Springfield Regional Opera opens their new season celebrating the Leonard Bernstein centennial with a performance of "Trouble in Tahiti" tonight (Sept.28) at 7:30pm in Clara Thompson Hall at Drury University.  Opening the evening will be Samuel Barber's short (VERY short!) opera "A Hand of Bridge."

Claire Kidwell / KSMU

Dress rehearsals for Springfield Regional Opera’s production of Mozart’s “The Magic Flute” are underway ahead of its opening weekend; the show opens Friday. 

And the people who make up the chorus have a wide variety of other occupations.

KSMU’s Claire Kidwell is one member, and has this first-person account of being an opera chorus member in Springfield.

Music has always been a passion of mine, so when I found out I could sing in the chorus of one of my favorite operas, I jumped on the chance.

(Poster design courtesy Springfield Regional Opera)

Love... magic... destiny.  Springfield Regional Opera presents a much-loved operatic fairy tale for young and old, Mozart's "The Magic Flute", Friday and Saturday April 13 and 14 at 7:30pm at the Gillioz Theatre, 325 Park Central East.   I talked with SRO’s Artistic Director Michael Spyres about the production.  The well-known tenor is not performing in it (he just got back to Springfield from a stint singing the lead role of Vasco de Gama in Frankfurt Opera’s production of Meyerbeer’s “L’Africaine”)—but his wife AND his brother are both in “Magic Flute.”

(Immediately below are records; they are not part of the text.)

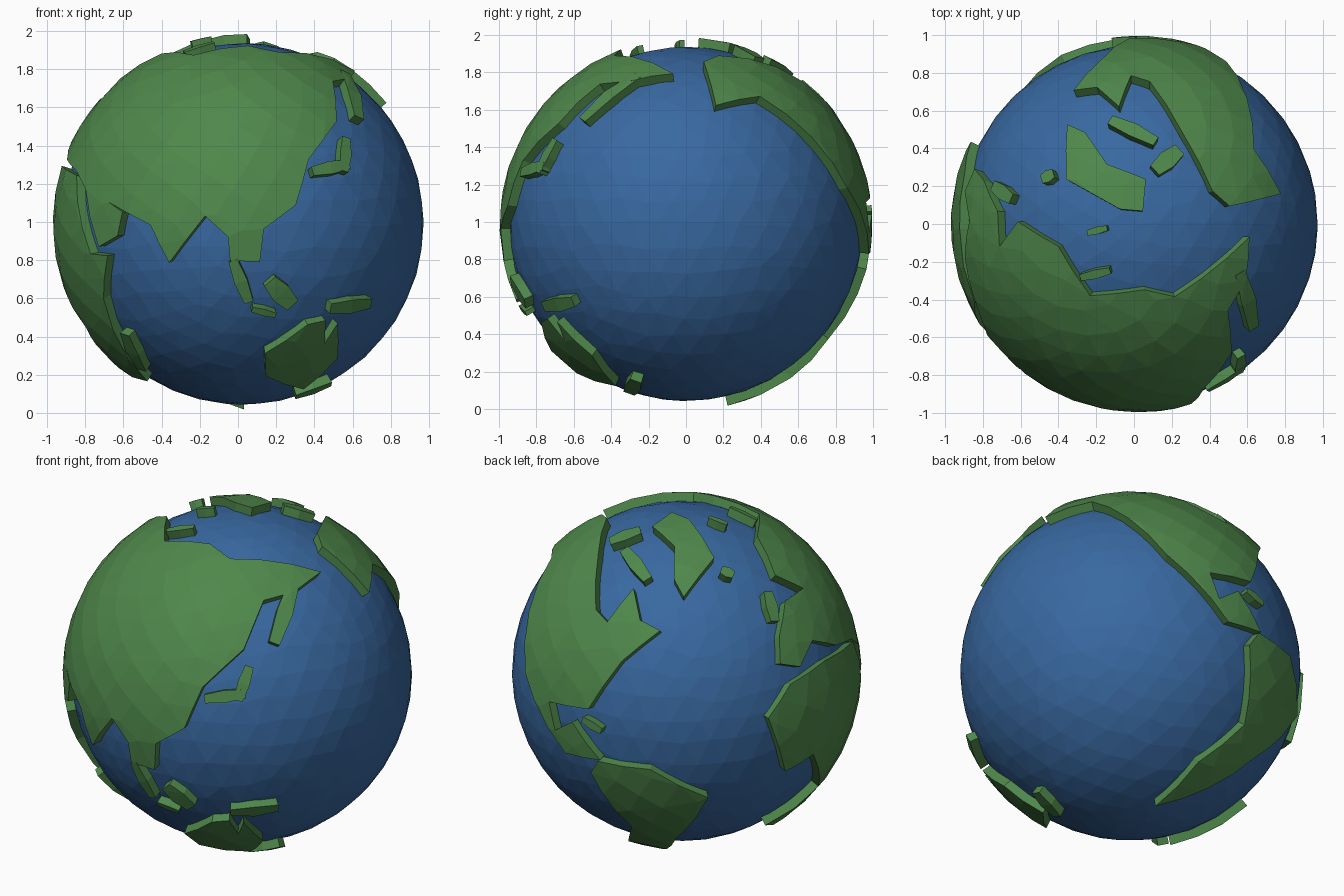
import bpy, bmesh, math, random
from mathutils import Vector
from mathutils.geometry import delaunay_2d_cdt

if "Cube" in bpy.data.objects:
    bpy.data.objects.remove(bpy.data.objects["Cube"])

random.seed(4)
CENTRE = Vector((0.026, 0, 0.99))
R_SEA, R_LAND, R_BASE = 0.947, 0.997, 0.925


def material(name, rgb):
    m = bpy.data.materials.new(name)
    m.diffuse_color = (*rgb, 1)
    m.use_nodes = True
    m.node_tree.nodes["Principled BSDF"].inputs["Base Color"].default_value = m.diffuse_color
    return m


GREEN = material("land green", (0.078, 0.245, 0.07))
BLUE = material("ocean blue", (0.04, 0.14, 0.355))

# Sketch planes for coast outlines: centre u, v, scale, azimuth, elevation
PLANES = {
    'F': (243, 225, 191, 0, 0), 'R': (686, 225, 187, 90, 0),
    'T': (1139, 225, 189, 0, 90), 'Q': (242, 674, 179, 33, 25),
    'L': (682, 669, 179, 215, 28), 'B': (1127, 666, 179, 140, -25),
}


def on_sphere(plane, u, v):
    """Project a sketch point on to the unit sphere."""
    cu, cv, s, a, e = PLANES[plane]
    a, e = math.radians(a), math.radians(e)
    flat = Vector((math.sin(a), -math.cos(a), 0))
    right = Vector((math.cos(a), math.sin(a), 0))
    z = Vector((0, 0, 1))
    toward = flat * math.cos(e) + z * math.sin(e)
    up = z * math.cos(e) - flat * math.sin(e)
    x, y = (u - cu) / s, (cv - v) / s
    depth = math.sqrt(max(0.0, 1 - x * x - y * y))
    return (right * x + up * y + toward * depth).normalized()


# Even scatter of points that gives the land its facets
N = 520
SCATTER = []
for i in range(N):
    h = 1 - 2 * (i + 0.5) / N
    t = i * math.pi * (3 - math.sqrt(5))
    w = math.sqrt(1 - h * h)
    SCATTER.append(Vector((w * math.cos(t), w * math.sin(t), h)))


def land(name, *runs):
    """Raised plate on the globe from coast runs of (plane, points)."""
    plate(name, [on_sphere(p, *q) for p, pts in runs for q in pts])


def isle(name, plane, u1, v1, u2, v2, width):
    """Long six-sided island between two sketch points."""
    a, b = on_sphere(plane, u1, v1), on_sphere(plane, u2, v2)
    side = a.cross(b).normalized() * width / 2
    mid = (a + b) / 2
    ring = [a - side * .7, mid - side, b - side * .7, b + side * .7, mid + side, a + side * .7]
    plate(name, [p.normalized() for p in ring])


def plate(name, raw):
    coast = []
    for a, b in zip(raw, raw[1:] + raw[:1]):
        n = max(1, math.ceil((b - a).length / 0.2))
        coast += [a.lerp(b, k / n).normalized() for k in range(n)]
    mid = sum(coast, Vector((0, 0, 0))).normalized()
    ax = mid.orthogonal().normalized()
    ay = mid.cross(ax)

    def flatten(p):
        k = 2 / (1 + p.dot(mid))
        return Vector((p.dot(ax) * k, p.dot(ay) * k))

    def lift(q):
        k = q.length_squared / 4
        return ((ax * q.x + ay * q.y + mid * (1 - k)) / (1 + k)).normalized()

    inner = [p for p in SCATTER if p.dot(mid) > -0.6
             and min((p - c).length for c in coast) > 0.05]
    pts = [flatten(p) for p in coast + inner]
    loop = list(range(len(coast)))
    edges = [(i, (i + 1) % len(coast)) for i in loop]
    verts, _, tris, *_ = delaunay_2d_cdt(pts, edges, [loop], 1, 1e-5)
    bm = bmesh.new()
    made = {}
    for tri in tris:
        for i in tri:
            if i not in made:
                made[i] = bm.verts.new(lift(verts[i]) * R_LAND)
        bm.faces.new([made[i] for i in tri])
    new = bmesh.ops.extrude_face_region(bm, geom=bm.faces[:], use_keep_orig=True)
    for g in new["geom"]:
        if isinstance(g, bmesh.types.BMVert):
            g.co = g.co.normalized() * R_BASE
    bmesh.ops.recalc_face_normals(bm, faces=bm.faces[:])
    finish(name, bm, GREEN)


def finish(name, bm, mat):
    me = bpy.data.meshes.new(name)
    bm.to_mesh(me)
    bm.free()
    me.materials.append(mat)
    ob = bpy.data.objects.new(name, me)
    ob.location = CENTRE
    bpy.context.collection.objects.link(ob)


# Ocean ball with slightly uneven facets
bm = bmesh.new()
bmesh.ops.create_icosphere(bm, subdivisions=4, radius=R_SEA)
for v in bm.verts:
    v.co += Vector([random.uniform(-.02, .02) for _ in range(3)])
    v.co = v.co.normalized() * R_SEA
finish("ocean", bm, BLUE)

# Large land masses
land("eurasia",
     ('F', [(76, 172)]),
     ('L', [(836, 648), (812, 645), (800, 672), (780, 670), (779, 642), (785, 606),
            (803, 592), (775, 580), (757, 540)]),
     ('T', [(1090, 297), (1144, 291), (1175, 298), (1250, 238)]),
     ('Q', [(298, 592), (268, 601)]),
     ('F', [(337, 122), (309, 160), (296, 206), (264, 230), (260, 263), (230, 262),
            (228, 238), (205, 217), (169, 264), (150, 226), (108, 203), (122, 213),
            (117, 237), (98, 248), (85, 190)]))
land("africa",
     ('L', [(768, 724), (790, 690), (824, 665)]),
     ('F', [(76, 176), (90, 255), (107, 257), (103, 300), (147, 383)]),
     ('L', [(765, 825), (818, 785), (813, 757), (785, 775)]))
land("north_america",
     ('T', [(1213, 192), (1182, 132), (1150, 82), (1131, 76), (1119, 107)]),
     ('L', [(640, 627), (660, 638), (622, 668), (588, 715), (549, 706), (555, 734),
            (572, 727), (600, 765)]),
     ('B', [(1225, 630), (1163, 562)]),
     ('R', [(760, 97), (716, 106), (707, 72)]),
     ('T', [(1230, 207)]))
land("south_america",
     ('L', [(598, 766), (650, 775), (708, 802)]),
     ('B', [(1278, 738), (1250, 762), (1152, 811), (1195, 769), (1241, 731), (1246, 652)]))
land("australia",
     ('F', [(265, 355), (308, 326), (326, 322), (325, 345), (338, 325), (338, 360),
            (304, 391), (266, 378)]))
land("greenland",
     ('T', [(1067, 125), (1085, 133), (1107, 165), (1146, 180), (1143, 212), (1120, 210),
            (1066, 180)]))

# Islands and peninsulas
isle("japan_north", 'F', 347, 138, 345, 172, .07)
isle("japan_south", 'F', 350, 165, 313, 172, .07)
isle("kamchatka", 'F', 346, 72, 360, 118, .09)
isle("malay_peninsula", 'F', 233, 262, 249, 304, .07)
isle("borneo", 'F', 270, 283, 293, 307, .11)
isle("java", 'F', 252, 311, 276, 317, .04)
isle("new_guinea", 'F', 331, 310, 372, 305, .08)
isle("new_zealand", 'F', 296, 399, 332, 386, .09)
isle("madagascar", 'F', 124, 336, 141, 372, .09)
isle("british_isles", 'L', 768, 597, 775, 627, .08)
isle("iceland", 'T', 1041, 180, 1053, 174, .07)
isle("svalbard", 'T', 1087, 234, 1107, 229, .04)
isle("novaya_zemlya", 'T', 1080, 279, 1110, 272, .05)
isle("baffin_island", 'T', 1110, 120, 1156, 142, .08)
isle("arctic_island", 'T', 1155, 171, 1180, 150, .1)
isle("cuba", 'L', 582, 725, 601, 737, .05)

(Photo courtesy Limmie Pulliam)

It’s hard to believe, but Springfield Regional Opera has been in operation for 36 years.  And to open their 37th season, SRO is producing an opera I, frankly, never expected them to attempt, but have always wished they could produce: Verdi’s Shakespearean masterpiece Otello.  But they’ve found a cast that can sing the work—particularly the problematic title role—and a way to perform it as economically as possible: in a semi-staged concert version, with the orchestra on the stage.  And they’re only doing one performance: Saturday October 7th at 8:00pm in the Juanita K.

(Poster design courtesy Springfield Regional Opera)

March 11th and 12th Springfield Regional Opera presents an opera you can’t refuse! It’s an updated version of Donizetti’s comic masterpiece “Don Pasquale.” “The Don” is a wealthy older man who decides to teach his lecherous nephew a lesson, but is then tricked by his friend into unwittingly agreeing to marry Norina, who is also the love of his nephew’s life AND the sister of Pasquale's friend. Hijinks ensue as the sham marriage is embraced and everyone turns “The Don’s” Italian restaurant, and life, upside down to teach him a lesson.

Pages